As we noted in our January 2005 report, the workload at BOE tends to be largely paper-driven. Submissions of documentation is generally still conducted through paper methods and, as a result, the processing of such submissions tends to be manually intensive. Tabulations are often carried-out by hand, returns are mechanically sorted by tax program, and information is manually keyed. Much of the documentation goes through processing while still in physical—rather than digital—format.
Investing in electronic technologies is likely to have substantial payoff over the medium to long term in terms of budgetary savings, due largely to reduced staffing requirements. In addition, the technology is likely to have significant benefits for coordination and information sharing among the tax agencies for enforcement and compliance purposes. Finally, such a shift will simplify filing requirements and result in reduced costs for taxpayers.

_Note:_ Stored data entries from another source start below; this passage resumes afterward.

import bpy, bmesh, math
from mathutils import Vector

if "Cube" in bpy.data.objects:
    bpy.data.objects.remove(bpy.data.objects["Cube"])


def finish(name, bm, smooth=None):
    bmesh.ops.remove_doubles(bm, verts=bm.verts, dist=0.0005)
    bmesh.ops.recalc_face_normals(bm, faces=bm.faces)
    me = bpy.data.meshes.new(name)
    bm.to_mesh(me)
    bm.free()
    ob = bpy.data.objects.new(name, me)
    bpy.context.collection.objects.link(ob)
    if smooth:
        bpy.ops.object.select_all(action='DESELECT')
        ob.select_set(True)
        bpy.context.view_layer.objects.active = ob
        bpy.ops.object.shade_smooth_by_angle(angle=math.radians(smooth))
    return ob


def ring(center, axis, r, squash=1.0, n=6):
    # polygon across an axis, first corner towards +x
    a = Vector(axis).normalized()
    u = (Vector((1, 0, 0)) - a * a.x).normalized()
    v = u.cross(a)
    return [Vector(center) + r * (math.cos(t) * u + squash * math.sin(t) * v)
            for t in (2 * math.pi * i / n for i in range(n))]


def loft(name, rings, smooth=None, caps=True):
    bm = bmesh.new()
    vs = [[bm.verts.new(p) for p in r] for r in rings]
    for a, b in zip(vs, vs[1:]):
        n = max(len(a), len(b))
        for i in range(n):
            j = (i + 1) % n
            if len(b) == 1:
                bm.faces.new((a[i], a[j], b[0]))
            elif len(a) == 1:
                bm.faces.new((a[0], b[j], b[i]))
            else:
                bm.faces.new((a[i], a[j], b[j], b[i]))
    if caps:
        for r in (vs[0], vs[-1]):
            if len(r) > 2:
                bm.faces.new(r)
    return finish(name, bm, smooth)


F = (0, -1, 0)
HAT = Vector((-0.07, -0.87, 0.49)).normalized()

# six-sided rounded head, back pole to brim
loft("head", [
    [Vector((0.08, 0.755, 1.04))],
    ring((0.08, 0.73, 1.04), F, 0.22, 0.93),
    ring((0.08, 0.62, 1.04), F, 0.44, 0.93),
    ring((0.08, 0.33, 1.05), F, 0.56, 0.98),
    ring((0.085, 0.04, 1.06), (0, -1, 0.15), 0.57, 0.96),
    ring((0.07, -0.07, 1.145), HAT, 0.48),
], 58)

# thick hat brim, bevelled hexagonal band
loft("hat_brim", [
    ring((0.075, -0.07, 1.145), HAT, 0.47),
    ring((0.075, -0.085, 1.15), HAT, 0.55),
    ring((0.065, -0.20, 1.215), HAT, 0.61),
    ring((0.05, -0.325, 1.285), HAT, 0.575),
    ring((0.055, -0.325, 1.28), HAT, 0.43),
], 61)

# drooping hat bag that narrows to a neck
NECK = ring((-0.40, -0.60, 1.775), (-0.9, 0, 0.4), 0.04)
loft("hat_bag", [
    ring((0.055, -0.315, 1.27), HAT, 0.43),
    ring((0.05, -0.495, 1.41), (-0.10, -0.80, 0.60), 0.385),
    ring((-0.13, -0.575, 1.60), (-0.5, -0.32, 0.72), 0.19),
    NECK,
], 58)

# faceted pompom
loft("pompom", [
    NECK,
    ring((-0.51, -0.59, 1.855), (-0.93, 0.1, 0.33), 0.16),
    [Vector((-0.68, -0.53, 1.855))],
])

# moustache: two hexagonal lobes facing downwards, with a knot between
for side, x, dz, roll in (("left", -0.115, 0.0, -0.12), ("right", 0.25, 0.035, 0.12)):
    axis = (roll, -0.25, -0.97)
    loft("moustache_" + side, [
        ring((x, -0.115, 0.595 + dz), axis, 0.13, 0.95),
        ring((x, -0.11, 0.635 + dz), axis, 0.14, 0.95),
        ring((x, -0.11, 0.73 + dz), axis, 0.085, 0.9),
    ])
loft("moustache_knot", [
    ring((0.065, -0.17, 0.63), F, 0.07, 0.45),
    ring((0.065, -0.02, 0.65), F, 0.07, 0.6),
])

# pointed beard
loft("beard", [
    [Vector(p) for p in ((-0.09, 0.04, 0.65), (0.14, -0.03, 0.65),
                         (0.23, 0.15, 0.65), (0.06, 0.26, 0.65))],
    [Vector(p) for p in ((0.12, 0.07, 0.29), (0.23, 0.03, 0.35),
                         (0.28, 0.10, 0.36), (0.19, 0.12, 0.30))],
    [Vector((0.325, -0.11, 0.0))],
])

While converting to electronic filing and processing would result in annual savings for the state in the medium to long term, it is also important to note that investing in electronic technologies would require up-front investment by the state. (One potential means of addressing these costs is through alternative procurement, whereby the costs of implementation are "paid" through savings achieved through the project.) Given the complexity of the issues associated with electronic filing and processing, we recommend that BOE report at budget hearings regarding its medium- to long-term goals regarding this technology, including estimates of related savings and costs.
We withhold recommendation on the request for additional funds to administer the Electronic Waste Recycling Fee. The Board of Equalization should report at budget hearings regarding the cost estimates for administering this fee.

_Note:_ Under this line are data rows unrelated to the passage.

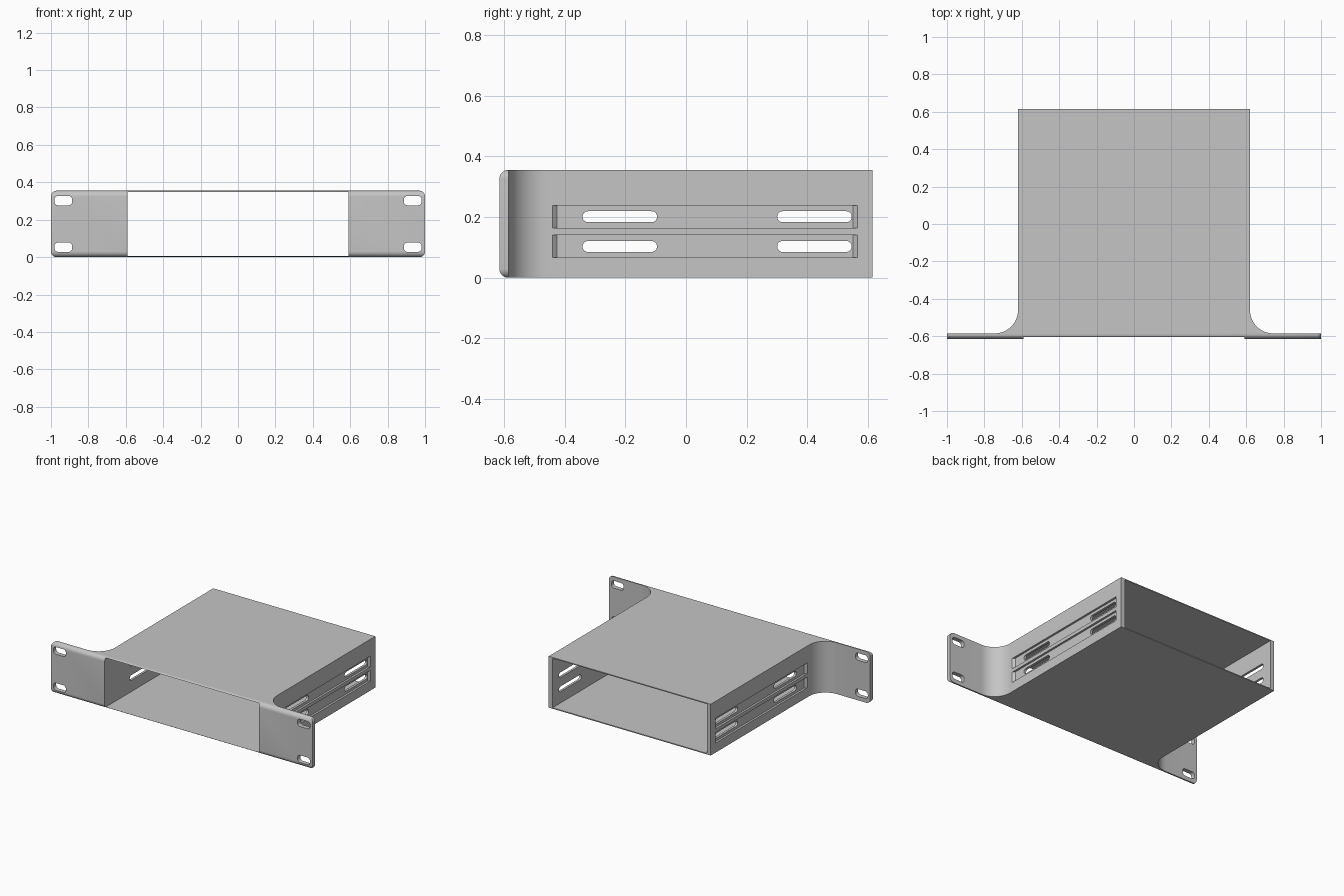
import bpy, bmesh, math
from mathutils import Vector

if "Cube" in bpy.data.objects:
    bpy.data.objects.remove(bpy.data.objects["Cube"])

H = 0.355                  # overall height
W, INNER = 0.62, 0.59      # outer and inner half width of the tray
Y0, Y1 = -0.615, 0.615     # front and back
FLANGE_Y = -0.585          # rear face of the mounting ears
R = 0.125                  # fillet between ear and tray side

grey = bpy.data.materials.new("light_grey")
grey.diffuse_color = (0.56, 0.56, 0.56, 1)
grey.use_nodes = True
grey.node_tree.nodes["Principled BSDF"].inputs["Base Color"].default_value = grey.diffuse_color


def prism(name, profile, place, lo, hi):
    """Extrude a 2D profile from lo to hi; place(u, v, t) gives the 3D point."""
    bm = bmesh.new()
    a = [bm.verts.new(place(u, v, lo)) for u, v in profile]
    b = [bm.verts.new(place(u, v, hi)) for u, v in profile]
    n = len(a)
    bm.faces.new(a)
    bm.faces.new(b[::-1])
    for i in range(n):
        bm.faces.new((a[i], b[i], b[(i + 1) % n], a[(i + 1) % n]))
    bmesh.ops.recalc_face_normals(bm, faces=bm.faces)
    me = bpy.data.meshes.new(name)
    bm.to_mesh(me)
    bm.free()
    me.materials.append(grey)
    ob = bpy.data.objects.new(name, me)
    bpy.context.collection.objects.link(ob)
    return ob


def rounded(cu, cv, w, h, r, seg=8):
    """Rounded rectangle outline centred on (cu, cv)."""
    pts = []
    for k, (su, sv) in enumerate([(1, 1), (-1, 1), (-1, -1), (1, -1)]):
        for i in range(seg + 1):
            t = math.pi / 2 * (k + i / seg)
            pts.append((cu + su * (w / 2 - r) + r * math.cos(t),
                        cv + sv * (h / 2 - r) + r * math.sin(t)))
    return pts


def along_x(u, v, t): return Vector((t, u, v))
def along_y(u, v, t): return Vector((u, t, v))
def along_z(u, v, t): return Vector((u, v, t))


def cut(ob, cutter):
    mod = ob.modifiers.new("cut", 'BOOLEAN')
    mod.operation, mod.solver, mod.object = 'DIFFERENCE', 'EXACT', cutter
    cutter.hide_render = True
    bpy.context.view_layer.objects.active = ob
    bpy.ops.object.modifier_apply(modifier=mod.name)
    bpy.data.objects.remove(cutter, do_unlink=True)


# Tray and ears: one plan outline, extruded upwards
right = [(1, Y0), (1, FLANGE_Y)]
for i in range(17):
    t = math.pi / 2 * i / 16
    right.append((W + R - R * math.sin(t), FLANGE_Y + R - R * math.cos(t)))
right.append((W, Y1))
outline = right + [(-x, y) for x, y in reversed(right)]
tray = prism("rack_tray", outline, along_z, 0, H)

# Rounded ear corners
bm = bmesh.new()
bm.from_mesh(tray.data)
corners = [e for e in bm.edges
           if all(abs(v.co.x) > 0.999 for v in e.verts)
           and abs(e.verts[0].co.z - e.verts[1].co.z) < 1e-5]
bmesh.ops.bevel(bm, geom=corners, offset=0.03, offset_type='OFFSET',
                segments=8, profile=0.5, affect='EDGES')
bm.to_mesh(tray.data)
bm.free()

# Open channel from front to back
T = 0.007
cut(tray, prism("channel_cutter",
                [(-INNER, T), (INNER, T), (INNER, H - T), (-INNER, H - T)],
                along_y, Y0 - 0.1, Y1 + 0.1))

for s in (-1, 1):
    # Mounting slots in the ears
    for z in (0.053, H - 0.053):
        cut(tray, prism("ear_slot_cutter", rounded(s * 0.934, z, 0.095, 0.05, 0.02),
                        along_y, Y0 - 0.1, FLANGE_Y + 0.1))
    for z in (0.103, 0.201):
        # Shallow side recess with sloped ends
        d = W - 0.014
        cut(tray, prism("recess_cutter",
                        [(s * d, -0.425), (s * W, -0.44), (s * 0.7, -0.44),
                         (s * 0.7, 0.565), (s * W, 0.565), (s * d, 0.55)],
                        along_z, z - 0.037, z + 0.037))
        # Long slots through the side wall
        for y in (-0.218, 0.423):
            cut(tray, prism("side_slot_cutter", rounded(y, z, 0.245, 0.036, 0.0175),
                            along_x, s * 0.5, s * 0.75))

# Smooth curved surfaces, sharp edges kept
bpy.ops.object.select_all(action='DESELECT')
tray.select_set(True)
bpy.context.view_layer.objects.active = tray
bpy.ops.object.shade_smooth_by_angle(angle=math.radians(30))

To address the growing problem of electronic waste, the Legislature adopted Chapter 526, Statutes of 2003, (SB 20, Sher), which instituted a comprehensive system for the recycling or disposal of certain electronic devices. Subsequent legislation—Chapter 863, Statutes of 2004 (SB 50, Sher)—required BOE to collect the Electronic Waste Recycling Fee. The budget includes an additional $5.7 million (reimbursements and special funds) for the collection of this fee.

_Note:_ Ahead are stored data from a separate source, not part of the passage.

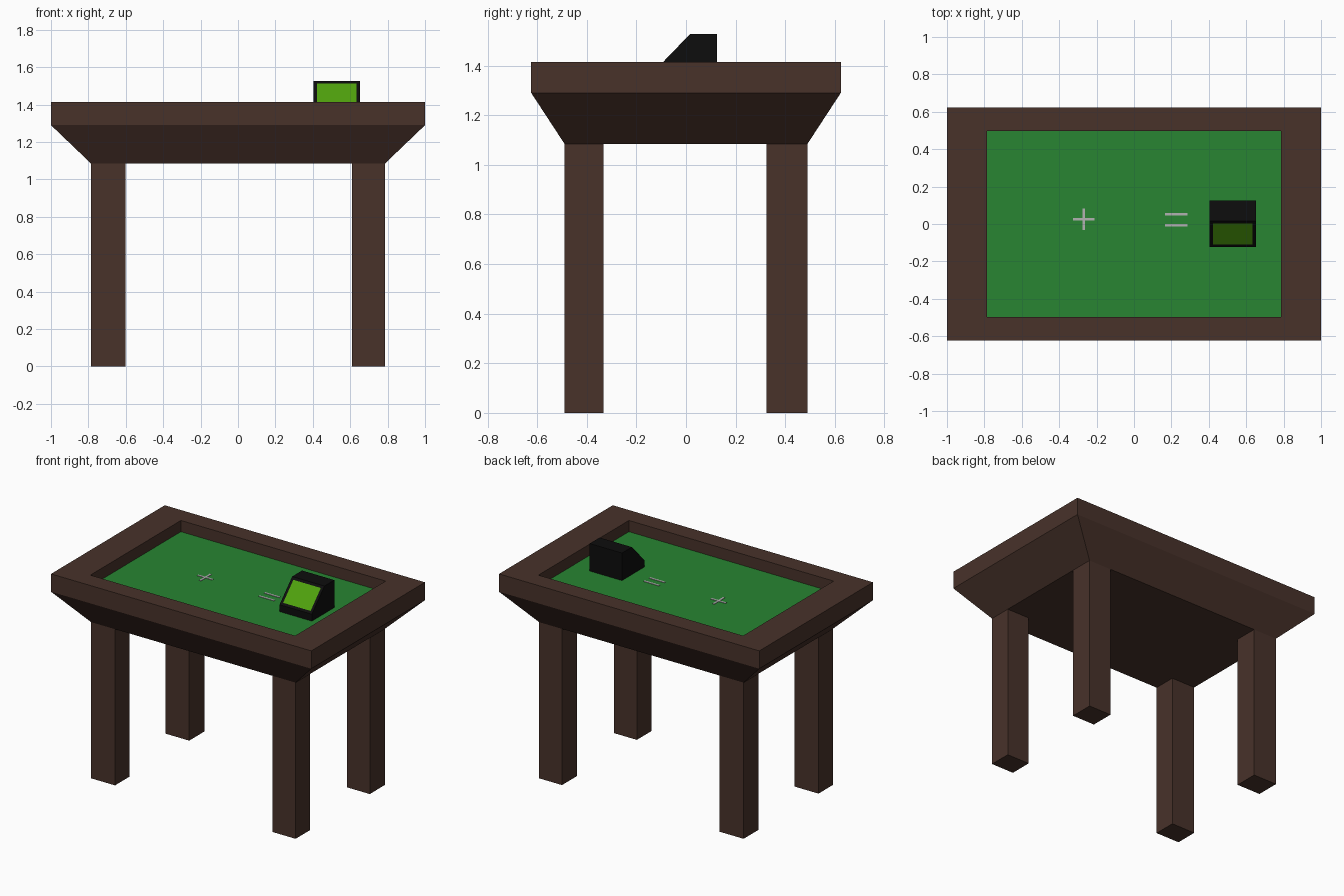
import bpy, bmesh

if "Cube" in bpy.data.objects:
    bpy.data.objects.remove(bpy.data.objects["Cube"])


def material(name, rgb):
    m = bpy.data.materials.new(name)
    m.diffuse_color = (*rgb, 1)
    m.use_nodes = True
    m.node_tree.nodes["Principled BSDF"].inputs["Base Color"].default_value = m.diffuse_color
    return m


WOOD = material("dark_wood", (0.065, 0.032, 0.023))
FELT = material("green_felt", (0.021, 0.235, 0.032))
CASE = material("black_case", (0.004, 0.004, 0.004))
SCREEN = material("screen_green", (0.08, 0.36, 0.004))
MARK = material("pale_marking", (0.45, 0.45, 0.45))


def finish(name, bm, mats):
    bmesh.ops.recalc_face_normals(bm, faces=bm.faces)
    me = bpy.data.meshes.new(name)
    bm.to_mesh(me)
    bm.free()
    for m in mats:
        me.materials.append(m)
    ob = bpy.data.objects.new(name, me)
    bpy.context.collection.objects.link(ob)
    return ob


def rect_loft(name, rings, mats):
    """Skin stacked rectangles (x half, y half, z) and cap both ends."""
    bm = bmesh.new()
    loops = [[bm.verts.new((sx * x, sy * y, z))
              for sx, sy in ((-1, -1), (1, -1), (1, 1), (-1, 1))]
             for x, y, z in rings]
    for a, b in zip(loops, loops[1:]):
        for i in range(4):
            j = (i + 1) % 4
            bm.faces.new((a[i], a[j], b[j], b[i]))
    bm.faces.new(loops[0][::-1])
    cap = bm.faces.new(loops[-1])
    cap.material_index = len(mats) - 1
    return finish(name, bm, mats)


def box(name, x0, x1, y0, y1, z0, z1, mat):
    ob = rect_loft(name, [((x1 - x0) / 2, (y1 - y0) / 2, z0),
                          ((x1 - x0) / 2, (y1 - y0) / 2, z1)], [mat])
    ob.location = ((x0 + x1) / 2, (y0 + y1) / 2, 0)
    return ob


# Table body: tapered underside, upright rim, sunken felt bed
BED = 1.336
UNDER = 1.085
rect_loft("table_top", [(0.786, 0.49, UNDER), (1.0, 0.624, 1.29),
                        (1.0, 0.624, 1.414), (0.787, 0.497, 1.414),
                        (0.787, 0.497, BED)], [WOOD, FELT])

# Four square legs flush with the underside corners
for side, x0, x1 in (("left", -0.786, -0.602), ("right", 0.61, 0.786)):
    for end, y0, y1 in (("front", -0.49, -0.332), ("back", 0.324, 0.49)):
        box(f"{end}_{side}_leg", x0, x1, y0, y1, 0, UNDER, WOOD)

# Plus and equals markings lying on the felt
MZ = BED + 0.003
PX, PY, ARM, T = -0.268, 0.025, 0.058, 0.007
box("plus_bar_across", PX - ARM, PX + ARM, PY - T, PY + T, BED, MZ, MARK)
box("plus_bar_along", PX - T, PX + T, PY - ARM, PY + ARM, BED, MZ, MARK)
for label, y in (("upper", 0.052), ("lower", -0.007)):
    box(f"equals_bar_{label}", 0.167, 0.285, y - T, y + T, BED, MZ, MARK)

# Display case: side profile swept across x, screen inset in the sloped face
bm = bmesh.new()
profile = [(-0.122, BED), (0.125, BED), (0.125, 1.527),
           (0.016, 1.527), (-0.122, 1.384)]
side = bm.faces.new([bm.verts.new((0.405, y, z)) for y, z in profile])
new = bmesh.ops.extrude_face_region(bm, geom=[side])["geom"]
bmesh.ops.translate(bm, vec=(0.248, 0, 0),
                    verts=[v for v in new if isinstance(v, bmesh.types.BMVert)])
bmesh.ops.recalc_face_normals(bm, faces=bm.faces)
slope = next(f for f in bm.faces if f.normal.y < -0.3 and f.normal.z > 0.3)
bmesh.ops.inset_region(bm, faces=[slope], thickness=0.026)
slope.material_index = 1
finish("display_case", bm, [CASE, SCREEN])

In terms of the other special taxes and fees that the BOE collects, the department's proposed budget appears to be on the high side. The exist ing Tire Recycling Fee Program provides a good comparison of costs, since, like the Electronic Waste Recycling Fee, it is collected largely from retailers. For the Tire Recycling Fee Program, the BOE has about 16 positions and collects about $32 million, or one position for every $1.9 million collected. For the Electronic Waste Recycling Fee, the BOE will have 77 positions in order to collect fees of $78 million, or one position for every $1 million collected. Although some start-up costs are expected with such a program, these seem excessive given costs associated with other special fee programs. We recommend that the BOE report at hearings regarding this proposal and provide backup regarding its cost estimates and how these can be distinguished from its program costs for existing programs.